We continue a series of eco articles and this time discuss the eco friendly way to prepare foods.
Hey Seattle (and beyond), didn't you just love this crazy hot weather?
Maybe the high temps aren't your thing. But this couldn't be a more perfect opportunity to think about green cooking. Of course you've already arrived at the the conclusion that roasting a turkey in the oven for four hours isn't just impractical in 95 degree heat, it's downright crazy. By not using the oven as much you're already likely using less fuel to prepare your food, but have you ever really thought about the energy used during the entire cooking process, regardless of the season?

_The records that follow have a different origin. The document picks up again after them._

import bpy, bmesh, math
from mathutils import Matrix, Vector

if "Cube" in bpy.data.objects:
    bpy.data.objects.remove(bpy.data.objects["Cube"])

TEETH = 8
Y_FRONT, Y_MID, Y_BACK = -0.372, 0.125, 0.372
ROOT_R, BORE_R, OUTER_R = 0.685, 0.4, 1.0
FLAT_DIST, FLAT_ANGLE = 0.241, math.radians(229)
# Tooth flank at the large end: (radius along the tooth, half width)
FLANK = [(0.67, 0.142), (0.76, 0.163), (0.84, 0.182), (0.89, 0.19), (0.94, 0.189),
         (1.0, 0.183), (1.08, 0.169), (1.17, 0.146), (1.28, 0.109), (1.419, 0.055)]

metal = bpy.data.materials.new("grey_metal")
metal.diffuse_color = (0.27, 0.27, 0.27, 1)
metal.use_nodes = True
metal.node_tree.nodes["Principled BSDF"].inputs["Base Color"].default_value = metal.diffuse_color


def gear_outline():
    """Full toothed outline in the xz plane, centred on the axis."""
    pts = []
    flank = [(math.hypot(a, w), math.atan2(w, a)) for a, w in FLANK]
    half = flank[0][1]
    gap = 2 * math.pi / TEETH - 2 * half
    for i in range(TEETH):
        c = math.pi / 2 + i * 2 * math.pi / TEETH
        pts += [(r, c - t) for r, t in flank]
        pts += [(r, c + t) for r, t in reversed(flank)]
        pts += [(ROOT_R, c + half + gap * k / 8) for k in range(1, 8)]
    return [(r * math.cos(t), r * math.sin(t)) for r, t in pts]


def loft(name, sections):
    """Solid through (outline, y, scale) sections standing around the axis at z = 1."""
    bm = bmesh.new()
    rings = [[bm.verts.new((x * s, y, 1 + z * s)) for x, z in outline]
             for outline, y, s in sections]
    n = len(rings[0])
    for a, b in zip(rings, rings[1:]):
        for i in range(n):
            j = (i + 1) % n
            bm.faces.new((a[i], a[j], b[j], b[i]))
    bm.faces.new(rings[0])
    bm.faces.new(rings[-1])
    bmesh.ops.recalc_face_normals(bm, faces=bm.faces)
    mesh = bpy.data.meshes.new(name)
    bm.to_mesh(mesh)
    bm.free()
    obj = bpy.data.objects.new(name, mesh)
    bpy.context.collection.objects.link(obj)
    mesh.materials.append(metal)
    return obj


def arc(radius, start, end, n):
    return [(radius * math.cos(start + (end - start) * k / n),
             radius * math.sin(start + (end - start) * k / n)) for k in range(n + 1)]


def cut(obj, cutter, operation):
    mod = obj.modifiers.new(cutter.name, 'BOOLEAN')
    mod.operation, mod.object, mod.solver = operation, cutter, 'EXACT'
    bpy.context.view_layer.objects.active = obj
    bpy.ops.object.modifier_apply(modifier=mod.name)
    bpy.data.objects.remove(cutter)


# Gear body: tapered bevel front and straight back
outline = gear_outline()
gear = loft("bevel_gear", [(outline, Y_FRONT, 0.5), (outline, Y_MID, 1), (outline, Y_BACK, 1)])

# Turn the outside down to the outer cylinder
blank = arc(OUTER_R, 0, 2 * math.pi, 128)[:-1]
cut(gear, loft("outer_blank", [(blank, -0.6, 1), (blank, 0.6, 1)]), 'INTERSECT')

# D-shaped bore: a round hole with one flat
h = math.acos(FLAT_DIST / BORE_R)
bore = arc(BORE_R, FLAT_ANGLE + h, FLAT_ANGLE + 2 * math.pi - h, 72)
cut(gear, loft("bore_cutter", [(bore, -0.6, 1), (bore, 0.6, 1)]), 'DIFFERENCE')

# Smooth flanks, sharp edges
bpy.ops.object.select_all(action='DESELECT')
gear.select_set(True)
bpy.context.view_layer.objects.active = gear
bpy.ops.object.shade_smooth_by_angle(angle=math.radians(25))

You've heard of carbon footprints and water footprints, and now I give you the cookprint. To be honest I hadn't heard of the cookprint until recently when I heard Kate Heyhoe discussing her book Cooking Green: Reducing your Carbon Footprint in the Kitchen, and then it all made sense in a “why haven't I ever considered this?” kind of way. A cookprint basically measures the total amount of energy used in a meal from beginning (think source and preparation) to end (dishwashing and compost) and everything in between, like how much energy your appliances use.

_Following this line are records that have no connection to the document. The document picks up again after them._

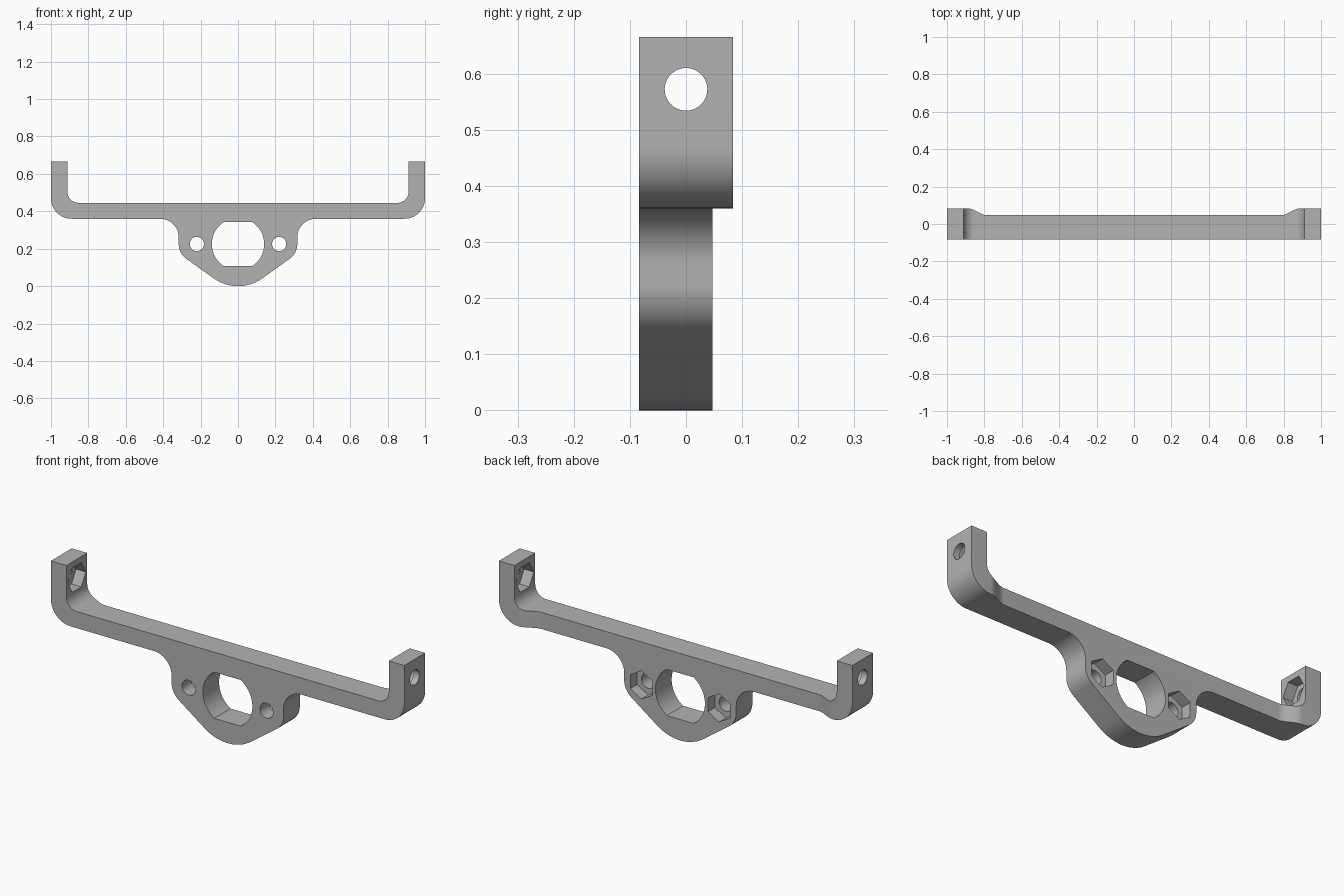
import bpy, bmesh
from math import cos, sin, radians, degrees, acos, asin

cube = bpy.data.objects.get("Cube")
if cube:
    bpy.data.objects.remove(cube, do_unlink=True)

grey = bpy.data.materials.new("plain grey")
grey.use_nodes = True
grey.diffuse_color = (0.45, 0.45, 0.45, 1)
grey.node_tree.nodes["Principled BSDF"].inputs["Base Color"].default_value = (0.45, 0.45, 0.45, 1)

FRONT, BACK, STEP = -0.084, 0.084, 0.047   # depth of the bar
HOLE_Z, ARM_HOLE_Z = 0.225, 0.572          # heights of the hole centres
PLACE = {"x": lambda u, v, t: (t, u, v),
         "y": lambda u, v, t: (u, t, v),
         "z": lambda u, v, t: (u, v, t)}


def arc(cx, cy, r, start, end, steps=16):
    angles = [radians(start + (end - start) * i / steps) for i in range(steps + 1)]
    return [(cx + r * cos(a), cy + r * sin(a)) for a in angles]


def prism(name, outline, axis, low, high):
    """Extrude a closed outline along one axis."""
    bm = bmesh.new()
    face = bm.faces.new([bm.verts.new(PLACE[axis](u, v, low)) for u, v in outline])
    moved = bmesh.ops.extrude_face_region(bm, geom=[face])["geom"]
    bmesh.ops.translate(bm, vec=PLACE[axis](0, 0, high - low),
                        verts=[g for g in moved if isinstance(g, bmesh.types.BMVert)])
    bmesh.ops.recalc_face_normals(bm, faces=bm.faces)
    mesh = bpy.data.meshes.new(name)
    bm.to_mesh(mesh)
    bm.free()
    mesh.materials.append(grey)
    obj = bpy.data.objects.new(name, mesh)
    bpy.context.collection.objects.link(obj)
    return obj


def cut(target, cutter):
    cutter.hide_render = True
    mod = target.modifiers.new("cut", "BOOLEAN")
    mod.operation = "DIFFERENCE"
    mod.solver = "EXACT"
    mod.object = cutter
    bpy.context.view_layer.objects.active = target
    bpy.ops.object.modifier_apply(modifier=mod.name)
    bpy.data.objects.remove(cutter, do_unlink=True)


def round_hole(target, u, v, axis, low, high):
    cut(target, prism("hole_cutter", arc(u, v, 0.038, 0, 360, 40)[:-1], axis, low, high))


def nut_pocket(target, u, v, axis, low, high, turn):
    cut(target, prism("nut_cutter", arc(u, v, 0.072, turn, turn + 360, 6)[:-1], axis, low, high))


# Bracket outline: arm, rounded corner, bar, fillet, lobe, rounded bottom
tangent = -degrees(acos((0.225 - 0.097) / 0.22))
half = [(0.912, 0.665), (1, 0.665)]
half += arc(0.89, 0.47, 0.11, 0, -90)
half += arc(0.417, 0.26, 0.1, 90, 180)
half += arc(0.22, HOLE_Z, 0.097, 0, tangent)
half += arc(0, HOLE_Z, 0.225, tangent, -90)[:-1]
inner = arc(0.852, 0.505, 0.06, -90, 0)
half = inner + half
outline = half + [(0, 0)] + [(-x, z) for x, z in reversed(half)]
bracket = prism("mounting_bracket", outline, "y", FRONT, BACK)

# Thinner middle of the bar, blending out to the wide arms
ease = [i / 12 for i in range(13)]
blend = [(0.785 + 0.105 * t, STEP + (BACK - STEP) * t * t * (3 - 2 * t)) for t in ease]
side = blend + [(0.89, 0.2)]
cut(bracket, prism("step_cutter", side + [(-x, y) for x, y in reversed(side)], "z", -0.1, 0.8))

# Large central opening with flat top and bottom
flat = degrees(asin(0.118 / 0.14))
opening = arc(0, HOLE_Z, 0.14, -flat, flat, 24) + arc(0, HOLE_Z, 0.14, 180 - flat, 180 + flat, 24)
cut(bracket, prism("opening_cutter", opening, "y", -0.2, 0.2))

# Screw holes with hexagonal nut pockets in the lobes and arms
for s in (-1, 1):
    round_hole(bracket, s * 0.22, HOLE_Z, "y", -0.2, 0.2)
    nut_pocket(bracket, s * 0.22, HOLE_Z, "y", STEP - 0.055, 0.2, 90)
    round_hole(bracket, 0, ARM_HOLE_Z, "x", *sorted((s * 0.8, s * 1.1)))
    nut_pocket(bracket, 0, ARM_HOLE_Z, "x", *sorted((s * 0.8, s * 0.967)), 0)

# Smooth curves, sharp edges
bpy.ops.object.select_all(action="DESELECT")
bracket.select_set(True)
bpy.context.view_layer.objects.active = bracket
bpy.ops.object.shade_smooth_by_angle(angle=radians(25))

Heyhoe makes the argument, for example, that a stove has enough residual heat that you don't really need to keep it turned on for the entire time you're supposed to be baking something. Makes sense, doesn't it? It's not as if turning off a 325-degree oven makes the temperature inside automatically drop to zero. Taking things a step further, this post from Planet Green examines which appliances are worth keeping in terms of energy usage and which you might want to use sparingly or reconsider buying if you're in the market for kitchen gadgets.
A lot us pride ourselves on expanding our culinary horizons, but here's a chance to expand our green awareness of what goes into making the food we love to eat as well. Happy cooking!